Antarctic topography at the Eocene-Oligocene boundary
We present a reconstruction of the Antarctic topography at the Eocene–Oligocene (ca. 34 Ma) climate transition. This provides a realistic key boundary condition for modeling the first big Antarctic ice sheets at this time instead of using the present day bedrock topography, which has changed significantly from millions of years of tectonism and erosion. We reconstruct topography using a set of tools including ice sheet-erosion models, models of thermal subsidence and plate movement. Erosion estimates are constrained with offshore sediment volumes estimated from seismic stratigraphy. Maximum and minimum topographic reconstructions are presented as indicators of the range of uncertainty. Our results point to a significant upland area in the Ross Sea/Marie Byrd Land and Weddell Sea sectors. In addition, East Antarctic coastal troughs are much shallower than today due to the restoration of material that has been selectively eroded by the evolving ice sheets. Parts of East Antarctica have not changed since the E–O boundary because they were protected under non-erosive cold-based ice. The reconstructions provide a better-defined boundary condition for modeling that seeks to understand interaction between the Antarctic ice sheet and climate, along with more robust estimates of past ice volumes under a range of orbital settings and greenhouse gas concentrations.

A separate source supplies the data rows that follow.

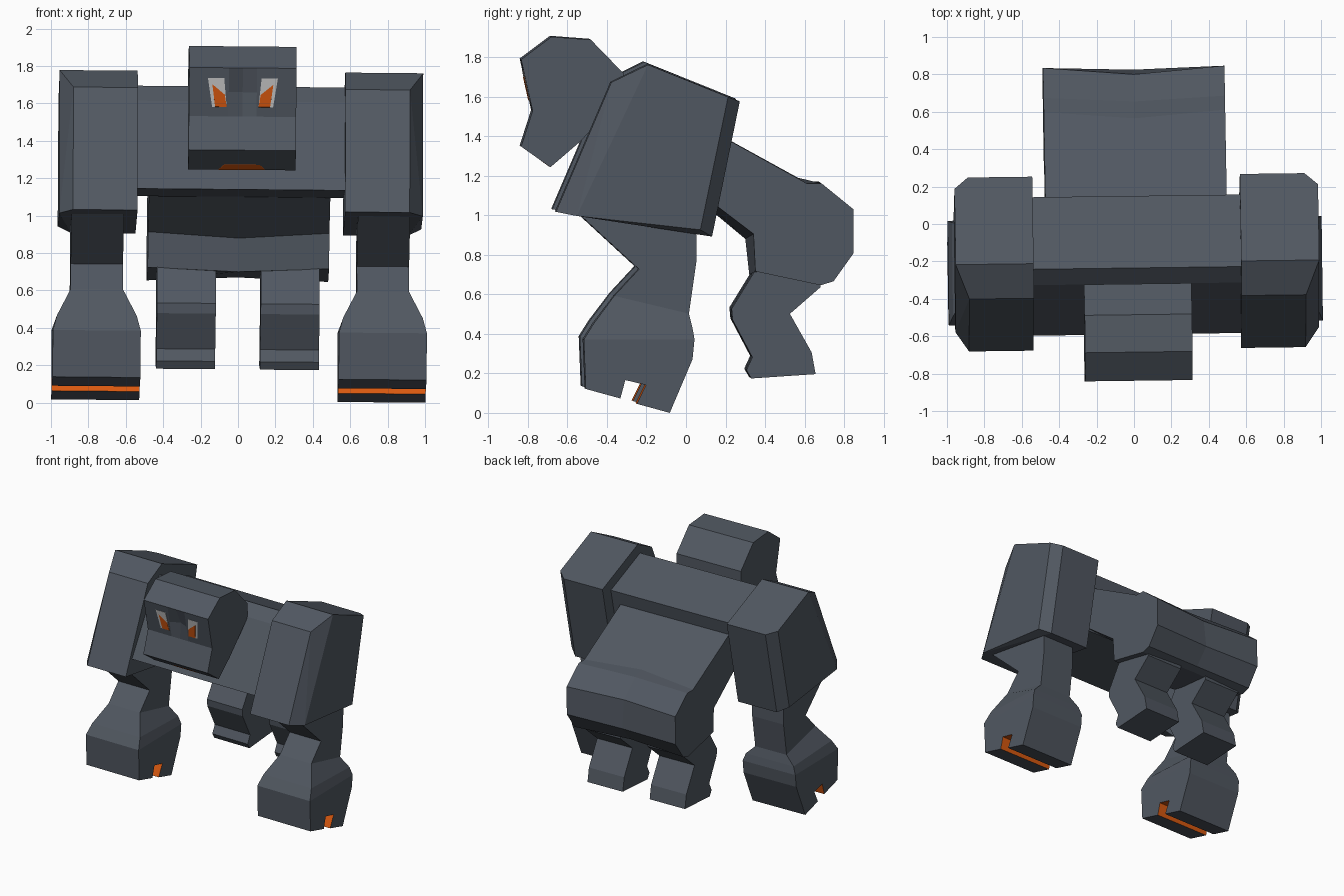
import bpy, bmesh
from mathutils import Matrix, Vector

if "Cube" in bpy.data.objects:
    bpy.data.objects.remove(bpy.data.objects["Cube"])


def material(name, rgb):
    m = bpy.data.materials.new(name)
    m.diffuse_color = (*rgb, 1)
    m.use_nodes = True
    m.node_tree.nodes["Principled BSDF"].inputs["Base Color"].default_value = m.diffuse_color
    return m


STONE = material("dark_stone", (0.082, 0.097, 0.12))
GLOW = material("glowing_orange", (0.70, 0.10, 0.005))
WHITE = material("eye_white", (0.58, 0.58, 0.58))

# The whole figure leans and turns by a hair
POSE = Matrix.Rotation(0.013, 4, 'Z') @ Matrix.Rotation(0.009, 4, 'Y')


def finish(name, bm, *mats, rule=None):
    bmesh.ops.recalc_face_normals(bm, faces=bm.faces)
    if rule:
        for f in bm.faces:
            f.material_index = 1 if rule(f) else 0
    me = bpy.data.meshes.new(name)
    bm.to_mesh(me)
    bm.free()
    me.transform(POSE)
    for m in mats:
        me.materials.append(m)
    ob = bpy.data.objects.new(name, me)
    bpy.context.collection.objects.link(ob)
    return ob


def loft(name, rings, *mats, rule=None):
    """Skin a list of equal-length point rings and cap both ends."""
    bm = bmesh.new()
    vs = [[bm.verts.new(p) for p in ring] for ring in rings]
    n = len(vs[0])
    for a, b in zip(vs, vs[1:]):
        for i in range(n):
            j = (i + 1) % n
            bm.faces.new((a[i], a[j], b[j], b[i]))
    bm.faces.new(vs[0])
    bm.faces.new(vs[-1])
    return finish(name, bm, *mats, rule=rule)


def slab(name, profile, x0, x1, *mats, rule=None):
    """Extrude a (y, z) side profile from x0 to x1."""
    return loft(name, [[(x, y, z) for y, z in profile] for x in (x0, x1)], *mats, rule=rule)


def hull(name, pts, mat):
    bm = bmesh.new()
    for p in pts:
        bm.verts.new(p)
    bmesh.ops.convex_hull(bm, input=bm.verts)
    bmesh.ops.dissolve_limit(bm, angle_limit=0.02, verts=bm.verts, edges=bm.edges)
    return finish(name, bm, mat)


# Chest
slab("chest", [(-0.32, 1.61), (-0.235, 1.69), (0.15, 1.535), (0.06, 1.10), (-0.59, 1.14)],
     -0.57, 0.57, STONE)

# Waist and rump with a shallow centre crease
side = [(0.0, 1.50), (0.605, 1.165), (0.68, 1.165), (0.84, 1.035), (0.84, 0.81),
        (0.74, 0.67), (0.675, 0.65), (0.345, 0.72), (0.335, 0.91), (0.0, 1.165)]
mid = [(0.0, 1.50), (0.565, 1.19), (0.655, 1.165), (0.80, 1.035), (0.825, 0.81),
       (0.72, 0.685), (0.66, 0.67), (0.32, 0.70), (0.30, 0.88), (0.0, 1.13)]
loft("rump", [[(x, y, z) for y, z in p] for x, p in ((-0.485, side), (0, mid), (0.485, side))], STONE)

# Head, with a dent between the eyes
head = [(-0.838, 1.79), (-0.809, 1.66), (-0.78, 1.53), (-0.838, 1.35), (-0.69, 1.245),
        (-0.545, 1.37), (-0.32, 1.60), (-0.32, 1.72), (-0.485, 1.89), (-0.685, 1.905)]
dent = [(y + (0.035 if i == 1 else 0), z) for i, (y, z) in enumerate(head)]
loft("head", [[(x, y, z) for y, z in p] for x, p in
              ((-0.287, head), (-0.075, head), (0, dent), (0.075, head), (0.287, head))], STONE)


# Eyes and mouth: thin plates laid on the head's sloping faces
def plate(name, xz, a, b, depth, mat):
    (y0, z0), (y1, z1) = a, b
    out = Vector((0, -(z0 - z1), y1 - y0)).normalized()
    if out.y > 0:
        out = -out
    base = [Vector((x, y0 + (z0 - z) / (z0 - z1) * (y1 - y0), z)) for x, z in xz]
    loft(name, [[p - out * 0.002 for p in base], [p + out * depth for p in base]], mat)


for s, tag in ((-1, "left"), (1, "right")):
    white = [(0.187, 1.735), (0.10, 1.735), (0.085, 1.58), (0.163, 1.58)]
    pupil = [(0.163, 1.70), (0.096, 1.645), (0.085, 1.58), (0.147, 1.58)]
    plate(tag + "_eye", [(s * x, z) for x, z in white], head[0], head[2], 0.003, WHITE)
    plate(tag + "_pupil", [(s * x, z) for x, z in pupil], head[0], head[2], 0.006, GLOW)
plate("mouth", [(-0.125, 1.246), (-0.095, 1.273), (0.095, 1.273), (0.125, 1.246)],
      head[3], head[4], 0.003, GLOW)

# Limbs on both sides
shoulder = [(-0.39, 1.68), (-0.205, 1.77), (0.26, 1.583), (0.12, 0.90), (-0.67, 1.025)]
outer = [(-0.205, 1.77), (0.20, 1.607), (0.06, 0.935), (-0.565, 1.005)]
# arm rings: front y, front z, back y, back z, half width
arm = [(-0.57, 1.03, 0.04, 1.02, 0.14), (-0.25, 0.735, 0.04, 0.77, 0.14),
       (-0.375, 0.60, 0.003, 0.51, 0.14), (-0.48, 0.46, 0.02, 0.44, 0.213),
       (-0.53, 0.38, 0.03, 0.38, 0.235)]
fist = [(-0.53, 0.38), (-0.52, 0.13), (-0.345, 0.082), (-0.32, 0.175), (-0.215, 0.15),
        (-0.262, 0.055), (-0.095, 0.009), (0.02, 0.28), (0.03, 0.38)]
leg = [(0.36, 0.75), (0.225, 0.53), (0.23, 0.475), (0.33, 0.285), (0.30, 0.22), (0.325, 0.178),
       (0.65, 0.20), (0.63, 0.31), (0.52, 0.505), (0.675, 0.64), (0.675, 0.72)]
CX = 0.765


def in_slot(f):
    c = f.calc_center_median()
    return abs(f.normal.x) < 0.5 and -0.34 < c.y < -0.22 and c.z < 0.18


for s, tag in ((-1, "left"), (1, "right")):
    hull(tag + "_shoulder",
         [(s * x, y, z) for x in (0.555, 0.90) for y, z in shoulder]
         + [(s * 0.972, y, z) for y, z in outer], STONE)
    loft(tag + "_arm", [[(s * (CX - w), yf, zf), (s * (CX + w), yf, zf),
                         (s * (CX + w), yb, zb), (s * (CX - w), yb, zb)]
                        for yf, zf, yb, zb, w in arm], STONE)
    # fist with a glowing slot underneath
    slab(tag + "_fist", fist, s * (CX - 0.235), s * (CX + 0.235), STONE, GLOW, rule=in_slot)
    slab(tag + "_back_leg", leg, s * 0.12, s * 0.435, STONE)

Authors: Wilson, Douglas S., Jamieson, Stewart S.R., Barrett, Peter J., Leitchenkov, German, Gohl, Karsten, Larter, Robert D.